*** Begin section ***

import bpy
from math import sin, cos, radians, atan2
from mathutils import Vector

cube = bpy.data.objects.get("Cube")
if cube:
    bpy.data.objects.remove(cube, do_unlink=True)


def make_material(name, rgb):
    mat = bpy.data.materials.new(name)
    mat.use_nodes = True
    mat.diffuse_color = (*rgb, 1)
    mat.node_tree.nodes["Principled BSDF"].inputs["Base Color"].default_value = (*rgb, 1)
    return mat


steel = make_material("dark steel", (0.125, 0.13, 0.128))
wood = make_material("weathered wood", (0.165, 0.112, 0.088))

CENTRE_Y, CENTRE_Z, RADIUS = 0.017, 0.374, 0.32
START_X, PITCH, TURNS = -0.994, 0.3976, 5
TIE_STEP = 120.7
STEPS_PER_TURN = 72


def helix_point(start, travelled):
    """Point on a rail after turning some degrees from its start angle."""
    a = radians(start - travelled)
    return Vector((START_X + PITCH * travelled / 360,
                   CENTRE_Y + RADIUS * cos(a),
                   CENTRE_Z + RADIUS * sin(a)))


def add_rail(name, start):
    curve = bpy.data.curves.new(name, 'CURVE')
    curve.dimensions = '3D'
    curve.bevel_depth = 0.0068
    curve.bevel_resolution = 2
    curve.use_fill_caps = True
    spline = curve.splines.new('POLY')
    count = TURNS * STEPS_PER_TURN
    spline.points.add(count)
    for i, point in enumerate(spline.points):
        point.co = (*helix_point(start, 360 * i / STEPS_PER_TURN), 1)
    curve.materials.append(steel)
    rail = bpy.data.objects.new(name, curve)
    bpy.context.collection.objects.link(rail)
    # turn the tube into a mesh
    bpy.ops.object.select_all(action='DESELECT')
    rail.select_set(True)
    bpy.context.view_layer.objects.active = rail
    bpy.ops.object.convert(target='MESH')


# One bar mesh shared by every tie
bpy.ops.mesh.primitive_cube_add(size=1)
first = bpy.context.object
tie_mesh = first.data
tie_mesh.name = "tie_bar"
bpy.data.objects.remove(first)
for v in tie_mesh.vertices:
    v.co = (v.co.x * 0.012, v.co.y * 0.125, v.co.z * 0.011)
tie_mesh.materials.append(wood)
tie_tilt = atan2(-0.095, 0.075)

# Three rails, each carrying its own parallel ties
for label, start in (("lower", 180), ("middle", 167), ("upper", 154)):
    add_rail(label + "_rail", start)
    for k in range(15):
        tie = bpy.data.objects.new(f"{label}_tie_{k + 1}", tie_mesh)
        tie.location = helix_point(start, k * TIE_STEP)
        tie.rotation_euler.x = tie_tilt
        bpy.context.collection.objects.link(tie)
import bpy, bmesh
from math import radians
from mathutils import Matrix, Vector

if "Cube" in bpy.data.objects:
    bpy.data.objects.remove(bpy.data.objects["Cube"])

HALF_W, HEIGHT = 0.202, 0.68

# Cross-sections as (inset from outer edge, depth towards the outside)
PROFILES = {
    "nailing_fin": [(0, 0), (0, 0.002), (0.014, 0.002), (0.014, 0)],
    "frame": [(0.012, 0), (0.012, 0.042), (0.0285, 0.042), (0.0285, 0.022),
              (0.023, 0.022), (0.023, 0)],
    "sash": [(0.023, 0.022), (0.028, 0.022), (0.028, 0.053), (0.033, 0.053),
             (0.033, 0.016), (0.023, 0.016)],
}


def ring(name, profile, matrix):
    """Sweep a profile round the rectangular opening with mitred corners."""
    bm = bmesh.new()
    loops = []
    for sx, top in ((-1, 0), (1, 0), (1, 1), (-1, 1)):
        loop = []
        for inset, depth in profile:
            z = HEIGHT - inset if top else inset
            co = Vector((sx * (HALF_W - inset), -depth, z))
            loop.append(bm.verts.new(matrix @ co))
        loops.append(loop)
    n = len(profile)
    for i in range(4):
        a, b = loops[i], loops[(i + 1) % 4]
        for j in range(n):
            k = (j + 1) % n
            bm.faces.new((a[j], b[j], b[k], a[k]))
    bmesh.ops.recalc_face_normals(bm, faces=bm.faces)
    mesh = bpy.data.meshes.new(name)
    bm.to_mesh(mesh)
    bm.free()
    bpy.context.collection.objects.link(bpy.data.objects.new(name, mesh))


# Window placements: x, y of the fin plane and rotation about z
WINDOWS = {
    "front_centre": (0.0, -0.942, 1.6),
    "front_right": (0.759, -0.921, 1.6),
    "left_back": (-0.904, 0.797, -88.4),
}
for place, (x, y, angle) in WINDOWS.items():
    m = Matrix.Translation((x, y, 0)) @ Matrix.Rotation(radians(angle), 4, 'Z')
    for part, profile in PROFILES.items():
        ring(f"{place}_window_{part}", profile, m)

*** End section ***

#### [What is being asked]
Restate all of the material exactly.

#### [Exercise solution]
import bpy
from math import sin, cos, radians, atan2
from mathutils import Vector

cube = bpy.data.objects.get("Cube")
if cube:
    bpy.data.objects.remove(cube, do_unlink=True)


def make_material(name, rgb):
    mat = bpy.data.materials.new(name)
    mat.use_nodes = True
    mat.diffuse_color = (*rgb, 1)
    mat.node_tree.nodes["Principled BSDF"].inputs["Base Color"].default_value = (*rgb, 1)
    return mat


steel = make_material("dark steel", (0.125, 0.13, 0.128))
wood = make_material("weathered wood", (0.165, 0.112, 0.088))

CENTRE_Y, CENTRE_Z, RADIUS = 0.017, 0.374, 0.32
START_X, PITCH, TURNS = -0.994, 0.3976, 5
TIE_STEP = 120.7
STEPS_PER_TURN = 72


def helix_point(start, travelled):
    """Point on a rail after turning some degrees from its start angle."""
    a = radians(start - travelled)
    return Vector((START_X + PITCH * travelled / 360,
                   CENTRE_Y + RADIUS * cos(a),
                   CENTRE_Z + RADIUS * sin(a)))


def add_rail(name, start):
    curve = bpy.data.curves.new(name, 'CURVE')
    curve.dimensions = '3D'
    curve.bevel_depth = 0.0068
    curve.bevel_resolution = 2
    curve.use_fill_caps = True
    spline = curve.splines.new('POLY')
    count = TURNS * STEPS_PER_TURN
    spline.points.add(count)
    for i, point in enumerate(spline.points):
        point.co = (*helix_point(start, 360 * i / STEPS_PER_TURN), 1)
    curve.materials.append(steel)
    rail = bpy.data.objects.new(name, curve)
    bpy.context.collection.objects.link(rail)
    # turn the tube into a mesh
    bpy.ops.object.select_all(action='DESELECT')
    rail.select_set(True)
    bpy.context.view_layer.objects.active = rail
    bpy.ops.object.convert(target='MESH')


# One bar mesh shared by every tie
bpy.ops.mesh.primitive_cube_add(size=1)
first = bpy.context.object
tie_mesh = first.data
tie_mesh.name = "tie_bar"
bpy.data.objects.remove(first)
for v in tie_mesh.vertices:
    v.co = (v.co.x * 0.012, v.co.y * 0.125, v.co.z * 0.011)
tie_mesh.materials.append(wood)
tie_tilt = atan2(-0.095, 0.075)

# Three rails, each carrying its own parallel ties
for label, start in (("lower", 180), ("middle", 167), ("upper", 154)):
    add_rail(label + "_rail", start)
    for k in range(15):
        tie = bpy.data.objects.new(f"{label}_tie_{k + 1}", tie_mesh)
        tie.location = helix_point(start, k * TIE_STEP)
        tie.rotation_euler.x = tie_tilt
        bpy.context.collection.objects.link(tie)
import bpy, bmesh
from math import radians
from mathutils import Matrix, Vector

if "Cube" in bpy.data.objects:
    bpy.data.objects.remove(bpy.data.objects["Cube"])

HALF_W, HEIGHT = 0.202, 0.68

# Cross-sections as (inset from outer edge, depth towards the outside)
PROFILES = {
    "nailing_fin": [(0, 0), (0, 0.002), (0.014, 0.002), (0.014, 0)],
    "frame": [(0.012, 0), (0.012, 0.042), (0.0285, 0.042), (0.0285, 0.022),
              (0.023, 0.022), (0.023, 0)],
    "sash": [(0.023, 0.022), (0.028, 0.022), (0.028, 0.053), (0.033, 0.053),
             (0.033, 0.016), (0.023, 0.016)],
}


def ring(name, profile, matrix):
    """Sweep a profile round the rectangular opening with mitred corners."""
    bm = bmesh.new()
    loops = []
    for sx, top in ((-1, 0), (1, 0), (1, 1), (-1, 1)):
        loop = []
        for inset, depth in profile:
            z = HEIGHT - inset if top else inset
            co = Vector((sx * (HALF_W - inset), -depth, z))
            loop.append(bm.verts.new(matrix @ co))
        loops.append(loop)
    n = len(profile)
    for i in range(4):
        a, b = loops[i], loops[(i + 1) % 4]
        for j in range(n):
            k = (j + 1) % n
            bm.faces.new((a[j], b[j], b[k], a[k]))
    bmesh.ops.recalc_face_normals(bm, faces=bm.faces)
    mesh = bpy.data.meshes.new(name)
    bm.to_mesh(mesh)
    bm.free()
    bpy.context.collection.objects.link(bpy.data.objects.new(name, mesh))


# Window placements: x, y of the fin plane and rotation about z
WINDOWS = {
    "front_centre": (0.0, -0.942, 1.6),
    "front_right": (0.759, -0.921, 1.6),
    "left_back": (-0.904, 0.797, -88.4),
}
for place, (x, y, angle) in WINDOWS.items():
    m = Matrix.Translation((x, y, 0)) @ Matrix.Rotation(radians(angle), 4, 'Z')
    for part, profile in PROFILES.items():
        ring(f"{place}_window_{part}", profile, m)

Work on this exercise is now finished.